Task item → Because only the text is wanted, repeat the records below exactly and omit the pictures.

Information provided section start

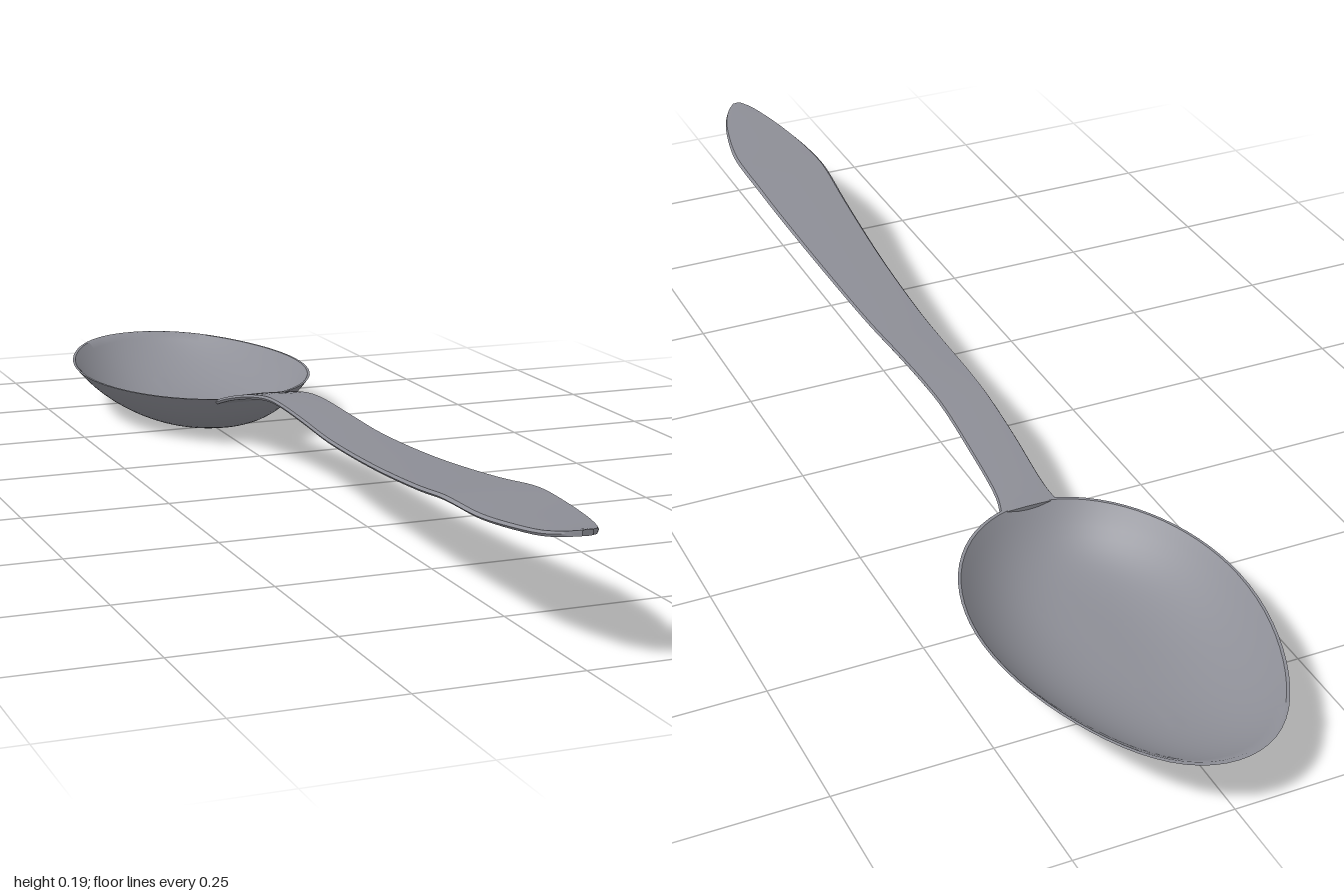
import * as THREE from 'three';
import { toCreasedNormals } from 'three/addons/utils/BufferGeometryUtils.js';

const steel = new THREE.MeshStandardMaterial({ color: 0x8d8e96 });
steel.name = 'steel grey';

// Skin a list of closed rings, each with the same number of points
function loft(name, rings, crease) {
  const n = rings[0].length;
  const index = [];
  for (let i = 0; i < rings.length - 1; i++) {
    for (let j = 0; j < n; j++) {
      const k = (j + 1) % n;
      const a = i * n + j, b = a + n, c = i * n + k, d = c + n;
      index.push(a, b, c, c, b, d);
    }
  }
  const geometry = new THREE.BufferGeometry();
  geometry.setAttribute('position', new THREE.Float32BufferAttribute(rings.flat(2), 3));
  geometry.setIndex(index);
  const mesh = new THREE.Mesh(toCreasedNormals(geometry, crease), steel);
  mesh.name = name;
  return mesh;
}

// Egg-shaped bowl: inner skin from the centre to the rim, then outer skin back
function makeBowl() {
  const rim = 0.088, wall = 0.006, steps = 20, sides = 72;
  const ring = (t, inner) => Array.from({ length: sides }, (_, j) => {
    const a = (j / sides) * Math.PI * 2;
    const s = Math.sin(a), c = Math.cos(a);
    const length = c > 0 ? 0.3 : 0.37;
    const steepness = 3 + (c > 0 ? 1.8 : -0.2) * c * c;
    const shrink = t * (inner ? 0.98 : 1);
    const slim = c < 0 ? 1 - 0.16 * (s * c) ** 2 : 1;
    const base = inner ? wall : 0;
    return [0.213 * s * shrink * slim, base + (rim - base) * t ** steepness, -0.63 + length * c * shrink];
  });
  const rings = [];
  for (let i = 0; i <= steps; i++) rings.push(ring(i / steps, true));
  for (let i = steps; i >= 0; i--) rings.push(ring(i / steps, false));
  return loft('bowl', rings, 0.7);
}

// Flat handle: stations give half width, height and z
function makeHandle() {
  const stations = [
    [0.05, 0.083, -0.342], [0.043, 0.094, -0.31], [0.042, 0.121, -0.2], [0.042, 0.138, -0.1],
    [0.043, 0.141, -0.03], [0.045, 0.138, 0.08], [0.049, 0.134, 0.2], [0.057, 0.14, 0.4],
    [0.068, 0.156, 0.6], [0.074, 0.168, 0.7], [0.075, 0.17, 0.74], [0.071, 0.17, 0.82],
    [0.056, 0.174, 0.9], [0.041, 0.178, 0.95], [0.024, 0.184, 0.983], [0.008, 0.188, 1],
  ].map((p) => new THREE.Vector3(...p));
  const path = new THREE.CatmullRomCurve3(stations);
  const section = [[-1, 0], [-0.94, 0.45], [0, 0.55], [0.94, 0.45], [1, 0], [0.94, -0.45], [0, -0.5], [-0.94, -0.45]];
  const thickness = 0.009;
  const ring = (p, scale) => {
    const drift = -0.004 * THREE.MathUtils.smoothstep(p.z, -0.3, 0.8);
    return section.map(([x, y]) => [drift + x * p.x * scale, p.y + y * thickness * scale, p.z]);
  };
  const points = path.getPoints(75);
  const rings = points.map((p) => ring(p, 1));
  // closed ends
  rings.unshift(ring(points[0], 0));
  rings.push(ring(points[75], 0));
  return loft('handle', rings, 0.6);
}

export function createModel() {
  const spoon = new THREE.Group();
  spoon.name = 'spoon';
  spoon.add(makeBowl(), makeHandle());
  return spoon;
}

Information provided section end

Output →
import * as THREE from 'three';
import { toCreasedNormals } from 'three/addons/utils/BufferGeometryUtils.js';

const steel = new THREE.MeshStandardMaterial({ color: 0x8d8e96 });
steel.name = 'steel grey';

// Skin a list of closed rings, each with the same number of points
function loft(name, rings, crease) {
  const n = rings[0].length;
  const index = [];
  for (let i = 0; i < rings.length - 1; i++) {
    for (let j = 0; j < n; j++) {
      const k = (j + 1) % n;
      const a = i * n + j, b = a + n, c = i * n + k, d = c + n;
      index.push(a, b, c, c, b, d);
    }
  }
  const geometry = new THREE.BufferGeometry();
  geometry.setAttribute('position', new THREE.Float32BufferAttribute(rings.flat(2), 3));
  geometry.setIndex(index);
  const mesh = new THREE.Mesh(toCreasedNormals(geometry, crease), steel);
  mesh.name = name;
  return mesh;
}

// Egg-shaped bowl: inner skin from the centre to the rim, then outer skin back
function makeBowl() {
  const rim = 0.088, wall = 0.006, steps = 20, sides = 72;
  const ring = (t, inner) => Array.from({ length: sides }, (_, j) => {
    const a = (j / sides) * Math.PI * 2;
    const s = Math.sin(a), c = Math.cos(a);
    const length = c > 0 ? 0.3 : 0.37;
    const steepness = 3 + (c > 0 ? 1.8 : -0.2) * c * c;
    const shrink = t * (inner ? 0.98 : 1);
    const slim = c < 0 ? 1 - 0.16 * (s * c) ** 2 : 1;
    const base = inner ? wall : 0;
    return [0.213 * s * shrink * slim, base + (rim - base) * t ** steepness, -0.63 + length * c * shrink];
  });
  const rings = [];
  for (let i = 0; i <= steps; i++) rings.push(ring(i / steps, true));
  for (let i = steps; i >= 0; i--) rings.push(ring(i / steps, false));
  return loft('bowl', rings, 0.7);
}

// Flat handle: stations give half width, height and z
function makeHandle() {
  const stations = [
    [0.05, 0.083, -0.342], [0.043, 0.094, -0.31], [0.042, 0.121, -0.2], [0.042, 0.138, -0.1],
    [0.043, 0.141, -0.03], [0.045, 0.138, 0.08], [0.049, 0.134, 0.2], [0.057, 0.14, 0.4],
    [0.068, 0.156, 0.6], [0.074, 0.168, 0.7], [0.075, 0.17, 0.74], [0.071, 0.17, 0.82],
    [0.056, 0.174, 0.9], [0.041, 0.178, 0.95], [0.024, 0.184, 0.983], [0.008, 0.188, 1],
  ].map((p) => new THREE.Vector3(...p));
  const path = new THREE.CatmullRomCurve3(stations);
  const section = [[-1, 0], [-0.94, 0.45], [0, 0.55], [0.94, 0.45], [1, 0], [0.94, -0.45], [0, -0.5], [-0.94, -0.45]];
  const thickness = 0.009;
  const ring = (p, scale) => {
    const drift = -0.004 * THREE.MathUtils.smoothstep(p.z, -0.3, 0.8);
    return section.map(([x, y]) => [drift + x * p.x * scale, p.y + y * thickness * scale, p.z]);
  };
  const points = path.getPoints(75);
  const rings = points.map((p) => ring(p, 1));
  // closed ends
  rings.unshift(ring(points[0], 0));
  rings.push(ring(points[75], 0));
  return loft('handle', rings, 0.6);
}

export function createModel() {
  const spoon = new THREE.Group();
  spoon.name = 'spoon';
  spoon.add(makeBowl(), makeHandle());
  return spoon;
}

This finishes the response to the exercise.